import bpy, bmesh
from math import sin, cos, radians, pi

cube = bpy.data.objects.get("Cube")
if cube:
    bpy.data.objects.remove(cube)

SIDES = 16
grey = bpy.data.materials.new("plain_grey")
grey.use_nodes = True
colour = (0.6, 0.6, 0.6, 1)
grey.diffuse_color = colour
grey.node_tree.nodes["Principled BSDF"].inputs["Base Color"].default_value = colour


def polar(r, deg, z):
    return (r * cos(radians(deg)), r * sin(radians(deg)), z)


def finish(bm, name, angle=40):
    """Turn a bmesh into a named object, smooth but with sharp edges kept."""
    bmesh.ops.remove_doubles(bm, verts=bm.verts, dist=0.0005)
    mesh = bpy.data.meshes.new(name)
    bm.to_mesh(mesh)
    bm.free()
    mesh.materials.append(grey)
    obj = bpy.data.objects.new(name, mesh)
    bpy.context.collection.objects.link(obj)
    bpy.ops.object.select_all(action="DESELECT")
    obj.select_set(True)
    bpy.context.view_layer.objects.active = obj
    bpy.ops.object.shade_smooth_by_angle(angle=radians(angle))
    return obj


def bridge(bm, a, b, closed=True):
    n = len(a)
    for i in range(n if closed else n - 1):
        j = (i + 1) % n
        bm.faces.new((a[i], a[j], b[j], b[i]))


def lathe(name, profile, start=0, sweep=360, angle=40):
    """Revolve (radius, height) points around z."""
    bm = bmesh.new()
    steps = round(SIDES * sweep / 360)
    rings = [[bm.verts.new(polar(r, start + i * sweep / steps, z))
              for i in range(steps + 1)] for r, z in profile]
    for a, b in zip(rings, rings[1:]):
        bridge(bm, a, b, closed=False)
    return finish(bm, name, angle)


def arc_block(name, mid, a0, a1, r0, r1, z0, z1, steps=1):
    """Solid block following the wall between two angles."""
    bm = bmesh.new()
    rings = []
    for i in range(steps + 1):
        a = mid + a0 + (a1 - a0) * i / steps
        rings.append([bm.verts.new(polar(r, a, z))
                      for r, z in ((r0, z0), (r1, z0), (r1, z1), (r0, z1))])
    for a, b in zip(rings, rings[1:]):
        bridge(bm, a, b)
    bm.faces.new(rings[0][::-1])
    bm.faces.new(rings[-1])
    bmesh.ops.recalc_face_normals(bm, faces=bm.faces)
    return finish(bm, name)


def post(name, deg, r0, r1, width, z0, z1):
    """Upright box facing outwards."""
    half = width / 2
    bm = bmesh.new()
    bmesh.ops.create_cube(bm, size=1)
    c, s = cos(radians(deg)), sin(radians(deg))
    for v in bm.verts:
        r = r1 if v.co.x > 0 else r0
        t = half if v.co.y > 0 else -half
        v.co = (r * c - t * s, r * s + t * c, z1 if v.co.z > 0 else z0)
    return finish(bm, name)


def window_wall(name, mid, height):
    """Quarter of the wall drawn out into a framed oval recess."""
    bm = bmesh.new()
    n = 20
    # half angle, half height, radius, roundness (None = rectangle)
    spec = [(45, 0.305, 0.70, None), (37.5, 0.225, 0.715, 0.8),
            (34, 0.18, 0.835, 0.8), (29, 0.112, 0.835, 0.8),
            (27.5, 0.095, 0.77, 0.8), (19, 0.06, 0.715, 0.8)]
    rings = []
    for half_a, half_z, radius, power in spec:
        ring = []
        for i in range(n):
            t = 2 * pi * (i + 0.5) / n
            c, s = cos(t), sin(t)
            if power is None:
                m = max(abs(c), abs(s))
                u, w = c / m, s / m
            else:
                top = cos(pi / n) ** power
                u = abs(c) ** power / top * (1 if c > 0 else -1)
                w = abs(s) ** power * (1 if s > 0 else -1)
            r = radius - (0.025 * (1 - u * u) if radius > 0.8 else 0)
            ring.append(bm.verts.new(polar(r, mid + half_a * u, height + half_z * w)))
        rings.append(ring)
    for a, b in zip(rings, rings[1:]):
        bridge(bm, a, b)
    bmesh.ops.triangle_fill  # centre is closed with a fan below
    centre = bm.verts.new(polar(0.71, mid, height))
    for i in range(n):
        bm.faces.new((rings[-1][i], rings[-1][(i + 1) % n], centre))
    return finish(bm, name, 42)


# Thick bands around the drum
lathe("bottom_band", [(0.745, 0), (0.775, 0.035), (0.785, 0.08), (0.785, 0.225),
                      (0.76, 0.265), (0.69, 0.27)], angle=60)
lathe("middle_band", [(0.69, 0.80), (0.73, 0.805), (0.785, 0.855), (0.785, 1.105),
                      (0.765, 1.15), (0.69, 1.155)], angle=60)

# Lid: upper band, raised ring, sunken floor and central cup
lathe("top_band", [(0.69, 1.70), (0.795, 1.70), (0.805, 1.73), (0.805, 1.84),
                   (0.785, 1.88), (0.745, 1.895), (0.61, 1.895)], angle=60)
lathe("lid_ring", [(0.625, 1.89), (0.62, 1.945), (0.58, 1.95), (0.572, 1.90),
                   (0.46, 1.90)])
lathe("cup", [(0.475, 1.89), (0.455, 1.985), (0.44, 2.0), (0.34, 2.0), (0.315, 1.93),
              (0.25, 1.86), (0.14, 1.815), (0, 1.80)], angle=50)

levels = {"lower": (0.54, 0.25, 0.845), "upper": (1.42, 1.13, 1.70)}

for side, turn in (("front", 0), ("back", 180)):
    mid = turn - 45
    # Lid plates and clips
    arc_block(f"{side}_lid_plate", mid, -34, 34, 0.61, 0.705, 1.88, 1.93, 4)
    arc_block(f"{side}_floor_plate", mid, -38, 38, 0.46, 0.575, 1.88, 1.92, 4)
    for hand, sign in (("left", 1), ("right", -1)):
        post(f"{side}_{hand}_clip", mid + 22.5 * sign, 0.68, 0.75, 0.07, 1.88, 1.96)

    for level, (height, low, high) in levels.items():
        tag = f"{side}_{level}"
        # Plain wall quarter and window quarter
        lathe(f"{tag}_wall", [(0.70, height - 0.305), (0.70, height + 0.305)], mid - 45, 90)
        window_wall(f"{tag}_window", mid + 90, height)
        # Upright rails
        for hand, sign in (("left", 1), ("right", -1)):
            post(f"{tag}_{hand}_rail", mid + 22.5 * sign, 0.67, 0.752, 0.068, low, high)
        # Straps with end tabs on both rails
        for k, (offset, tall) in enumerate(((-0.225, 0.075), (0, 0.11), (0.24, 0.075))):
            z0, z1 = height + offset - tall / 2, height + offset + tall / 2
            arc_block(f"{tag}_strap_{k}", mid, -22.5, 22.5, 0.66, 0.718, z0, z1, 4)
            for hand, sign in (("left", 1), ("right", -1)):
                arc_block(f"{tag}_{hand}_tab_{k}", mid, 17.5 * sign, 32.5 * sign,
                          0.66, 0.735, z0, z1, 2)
***
▶ **Task instructions**
Copy out each line of the records where the string "height" appears.

▶ **Final answer**
    """Revolve (radius, height) points around z."""
def window_wall(name, mid, height):
    # half angle, half height, radius, roundness (None = rectangle)
            ring.append(bm.verts.new(polar(r, mid + half_a * u, height + half_z * w)))
    centre = bm.verts.new(polar(0.71, mid, height))
    for level, (height, low, high) in levels.items():
        lathe(f"{tag}_wall", [(0.70, height - 0.305), (0.70, height + 0.305)], mid - 45, 90)
        window_wall(f"{tag}_window", mid + 90, height)
            z0, z1 = height + offset - tall / 2, height + offset + tall / 2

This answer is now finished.